The rise of Tinder and Tinder-esque apps clearly demonstrates that we’re still trying to answer the age-old question: how on earth do I meet someone when I’m busy, permanently glued to my phone and more adept at a Facebook stalk than a real-life conversation? Of course, being part of any minority group compounds the issue, so it was only a matter of time before Muslims jumped on the app bandwagon and got cracking with their own versions.
I’ve spoken to a few people about whether they’d use these apps and responses have been mixed. Some people are open to it, seeing it as convenient and discreet. But others feel that swiping left or right to meet a partner cheapens the process of meeting a partner, that it erodes the seriousness and sanctity of getting to know someone within a Muslim framework. Others feel like it’d be too awkward to use an app like this because the chances of them having a cyber run-in with an ex or unwanted acquaintance are just too high. (The Muslim community in Sydney particularly is like a squishy anthill, so I don’t blame them.)

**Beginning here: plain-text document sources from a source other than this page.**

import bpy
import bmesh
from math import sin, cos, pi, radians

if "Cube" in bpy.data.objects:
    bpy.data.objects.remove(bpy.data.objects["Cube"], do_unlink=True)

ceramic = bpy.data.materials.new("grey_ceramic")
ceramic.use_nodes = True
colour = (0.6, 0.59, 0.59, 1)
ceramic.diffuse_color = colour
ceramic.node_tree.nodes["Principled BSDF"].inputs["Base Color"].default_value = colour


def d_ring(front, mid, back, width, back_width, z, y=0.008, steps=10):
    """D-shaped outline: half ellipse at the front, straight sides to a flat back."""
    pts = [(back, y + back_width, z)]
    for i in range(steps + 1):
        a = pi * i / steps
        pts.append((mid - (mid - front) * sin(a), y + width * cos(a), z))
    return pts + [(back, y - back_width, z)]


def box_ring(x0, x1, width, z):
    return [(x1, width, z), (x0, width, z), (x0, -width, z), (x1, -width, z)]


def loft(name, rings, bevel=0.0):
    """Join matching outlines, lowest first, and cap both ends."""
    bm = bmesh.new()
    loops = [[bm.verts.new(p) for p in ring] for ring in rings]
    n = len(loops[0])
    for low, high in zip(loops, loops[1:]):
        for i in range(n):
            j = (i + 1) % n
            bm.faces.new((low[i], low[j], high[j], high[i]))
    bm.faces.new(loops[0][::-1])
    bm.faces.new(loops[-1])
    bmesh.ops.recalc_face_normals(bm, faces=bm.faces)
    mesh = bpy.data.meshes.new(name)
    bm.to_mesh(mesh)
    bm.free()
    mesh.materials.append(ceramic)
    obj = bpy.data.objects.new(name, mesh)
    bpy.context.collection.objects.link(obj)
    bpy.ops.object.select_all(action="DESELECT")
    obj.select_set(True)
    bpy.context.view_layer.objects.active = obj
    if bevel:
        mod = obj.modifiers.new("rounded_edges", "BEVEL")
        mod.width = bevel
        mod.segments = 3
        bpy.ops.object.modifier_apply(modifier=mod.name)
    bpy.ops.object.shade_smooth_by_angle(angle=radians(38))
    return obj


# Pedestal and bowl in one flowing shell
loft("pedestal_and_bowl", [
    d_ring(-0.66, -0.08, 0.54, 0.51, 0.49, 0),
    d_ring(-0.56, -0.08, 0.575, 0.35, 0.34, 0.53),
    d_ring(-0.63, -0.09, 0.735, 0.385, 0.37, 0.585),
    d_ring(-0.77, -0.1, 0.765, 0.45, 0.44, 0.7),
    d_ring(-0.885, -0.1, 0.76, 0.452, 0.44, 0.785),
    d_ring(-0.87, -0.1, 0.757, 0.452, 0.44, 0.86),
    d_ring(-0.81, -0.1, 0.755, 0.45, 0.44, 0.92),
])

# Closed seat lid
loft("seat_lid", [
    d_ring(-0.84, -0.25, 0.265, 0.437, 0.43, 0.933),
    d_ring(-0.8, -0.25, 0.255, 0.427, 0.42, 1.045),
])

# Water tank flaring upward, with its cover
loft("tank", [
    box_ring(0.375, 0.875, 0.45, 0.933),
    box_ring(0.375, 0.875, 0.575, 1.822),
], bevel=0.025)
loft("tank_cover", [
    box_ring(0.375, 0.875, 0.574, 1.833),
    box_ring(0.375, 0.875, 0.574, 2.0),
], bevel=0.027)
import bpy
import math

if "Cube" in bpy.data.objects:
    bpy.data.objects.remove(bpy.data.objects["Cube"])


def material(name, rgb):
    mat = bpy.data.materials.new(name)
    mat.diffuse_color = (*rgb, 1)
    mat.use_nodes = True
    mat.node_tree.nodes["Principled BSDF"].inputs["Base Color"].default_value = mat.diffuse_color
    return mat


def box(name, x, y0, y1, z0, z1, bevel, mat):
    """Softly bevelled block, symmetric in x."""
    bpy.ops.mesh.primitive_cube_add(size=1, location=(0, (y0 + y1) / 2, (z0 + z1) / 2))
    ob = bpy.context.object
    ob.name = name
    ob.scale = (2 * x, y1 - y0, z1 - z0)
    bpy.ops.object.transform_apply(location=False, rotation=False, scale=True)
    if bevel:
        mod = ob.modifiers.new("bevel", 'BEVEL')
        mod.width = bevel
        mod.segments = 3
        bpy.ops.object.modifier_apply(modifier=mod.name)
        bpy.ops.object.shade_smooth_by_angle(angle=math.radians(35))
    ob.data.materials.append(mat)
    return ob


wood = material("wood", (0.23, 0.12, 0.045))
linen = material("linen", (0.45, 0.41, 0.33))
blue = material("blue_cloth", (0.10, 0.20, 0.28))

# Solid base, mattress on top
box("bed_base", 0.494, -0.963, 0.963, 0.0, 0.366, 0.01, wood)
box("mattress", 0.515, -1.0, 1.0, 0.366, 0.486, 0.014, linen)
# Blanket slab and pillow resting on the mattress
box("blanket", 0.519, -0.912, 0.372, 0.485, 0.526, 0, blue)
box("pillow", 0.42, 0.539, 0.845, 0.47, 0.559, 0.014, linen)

Whatever your feelings are on these apps, the demand for them is undeniable. I decided to head straight to the source and had a chat with Khalil Jessa, the creator of Salaam Swipe, and Hamid Saify, the creator of the Crescent app. While both are based in North America, they anticipate that their apps will have global reach across Muslim diaspora communities.
Jessa experienced these issues first-hand as a young Muslim in Canada and felt that “it is just too difficult to meet one another within our communities”, citing lack of opportunity and space to meet people as a key issue for Muslims. Saify echoed this, saying that “[y]ou either know all the Muslims in your community, or you live in a city without many options to explore the potential of love.” He noted that there were few “inclusive” spaces for Muslims of all stripes and colours to meet other Muslims, something he hopes will change with apps such as his.

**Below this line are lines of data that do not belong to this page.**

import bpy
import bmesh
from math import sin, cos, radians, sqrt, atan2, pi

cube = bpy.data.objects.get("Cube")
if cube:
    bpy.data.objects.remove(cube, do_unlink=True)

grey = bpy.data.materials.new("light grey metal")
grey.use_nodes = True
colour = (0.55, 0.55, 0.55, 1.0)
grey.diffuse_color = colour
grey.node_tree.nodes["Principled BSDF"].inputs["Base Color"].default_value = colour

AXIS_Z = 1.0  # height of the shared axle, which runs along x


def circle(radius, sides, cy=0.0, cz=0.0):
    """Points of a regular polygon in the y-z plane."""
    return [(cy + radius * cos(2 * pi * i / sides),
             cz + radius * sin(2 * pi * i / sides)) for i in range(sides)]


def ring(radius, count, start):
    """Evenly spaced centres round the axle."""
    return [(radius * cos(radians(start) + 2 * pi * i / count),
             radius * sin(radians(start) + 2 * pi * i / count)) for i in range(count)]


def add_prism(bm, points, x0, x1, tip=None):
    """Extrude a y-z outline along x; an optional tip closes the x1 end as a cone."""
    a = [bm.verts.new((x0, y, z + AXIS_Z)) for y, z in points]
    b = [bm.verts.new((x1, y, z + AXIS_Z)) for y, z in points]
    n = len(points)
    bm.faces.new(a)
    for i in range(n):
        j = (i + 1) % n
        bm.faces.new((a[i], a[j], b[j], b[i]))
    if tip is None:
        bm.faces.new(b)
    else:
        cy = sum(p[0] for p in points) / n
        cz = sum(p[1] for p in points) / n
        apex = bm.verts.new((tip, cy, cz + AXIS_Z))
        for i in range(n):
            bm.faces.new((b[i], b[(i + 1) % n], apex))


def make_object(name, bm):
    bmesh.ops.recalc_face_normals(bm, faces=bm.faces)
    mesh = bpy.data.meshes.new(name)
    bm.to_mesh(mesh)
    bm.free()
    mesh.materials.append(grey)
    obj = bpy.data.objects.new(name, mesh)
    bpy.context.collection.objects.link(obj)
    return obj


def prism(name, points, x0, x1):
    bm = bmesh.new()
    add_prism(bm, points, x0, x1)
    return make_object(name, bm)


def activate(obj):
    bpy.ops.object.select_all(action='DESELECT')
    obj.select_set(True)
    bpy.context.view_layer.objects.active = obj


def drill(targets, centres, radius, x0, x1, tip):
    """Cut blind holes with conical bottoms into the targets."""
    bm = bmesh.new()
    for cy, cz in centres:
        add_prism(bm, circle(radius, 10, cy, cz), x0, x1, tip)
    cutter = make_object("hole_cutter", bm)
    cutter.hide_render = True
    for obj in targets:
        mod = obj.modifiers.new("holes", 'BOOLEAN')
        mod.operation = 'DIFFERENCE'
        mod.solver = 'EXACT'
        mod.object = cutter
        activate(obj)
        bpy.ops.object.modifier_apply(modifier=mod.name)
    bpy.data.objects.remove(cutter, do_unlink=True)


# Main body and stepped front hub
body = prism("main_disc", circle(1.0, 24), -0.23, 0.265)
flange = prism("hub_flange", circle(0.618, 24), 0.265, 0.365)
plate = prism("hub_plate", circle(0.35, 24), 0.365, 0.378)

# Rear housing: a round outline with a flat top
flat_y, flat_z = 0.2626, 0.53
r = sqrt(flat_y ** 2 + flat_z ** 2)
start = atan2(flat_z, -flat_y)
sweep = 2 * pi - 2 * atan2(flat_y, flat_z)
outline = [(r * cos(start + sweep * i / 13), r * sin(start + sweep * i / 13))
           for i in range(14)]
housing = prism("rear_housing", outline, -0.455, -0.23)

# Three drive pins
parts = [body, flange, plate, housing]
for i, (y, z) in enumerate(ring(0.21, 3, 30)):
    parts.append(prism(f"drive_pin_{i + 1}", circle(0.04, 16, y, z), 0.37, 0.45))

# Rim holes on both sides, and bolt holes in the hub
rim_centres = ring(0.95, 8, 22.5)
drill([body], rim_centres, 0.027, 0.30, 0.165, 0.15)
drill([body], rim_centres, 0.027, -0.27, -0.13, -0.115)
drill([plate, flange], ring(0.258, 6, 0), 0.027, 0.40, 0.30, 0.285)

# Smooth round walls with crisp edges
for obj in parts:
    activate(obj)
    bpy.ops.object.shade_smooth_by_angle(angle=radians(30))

Both apps have similar functionality to Tinder, which I flagged as a potential issue for some Muslims, given that app’s rather (cough) seedy reputation. Jessa stated that “[t]he fact that people are making a conscious attempt to find someone of their faith on Salaam Swipe shows that they are looking for something more meaningful than just a casual relationship.”Saify emphasised the flexibility of using Crescent, noting that while some may be on there to get married, others may just be looking to make friends.
Privacy and discretion are key in this game. For those worrying about their Facebook friends popping up as potential matches, Salaam Swipe has a feature which specifically weeds out Facebook friends. Saify admitted that there is a stigma attached to Muslims meeting people online, and while he notes that it’s already happening, “no one is going to readily admit it.” However, Jessa believed that “it makes total sense” to search for someone online, particularly for Muslims who are looking for very specific characteristics in a partner.
Both Jessa and Saify feel that their apps provide a safe space for young Muslims who may have few alternatives. Saify noted that there is often “friction” associated with Muslims meeting partners and that apps like Crescent can play a part in making the process smoother and more natural, while Salaam Swipe reflects an attempt on Jessa’s part to “level the playing field and make it as fun and easy to meet people within our community, as it is to meet people outside of our community.”
Studies have shown that a third of couples in the US now meet online, and it appears that many Muslims are jumping right on board. Jessa laughingly notes that he would definitely use his own app, while Saify also tried his hand at Muslim and Afghan matrimonial sites before meeting his wife (offline, as it so happens). To swipe left, or right, or not at all? The choices are now all at your fingertips.
Would you use apps like this? Why or why not?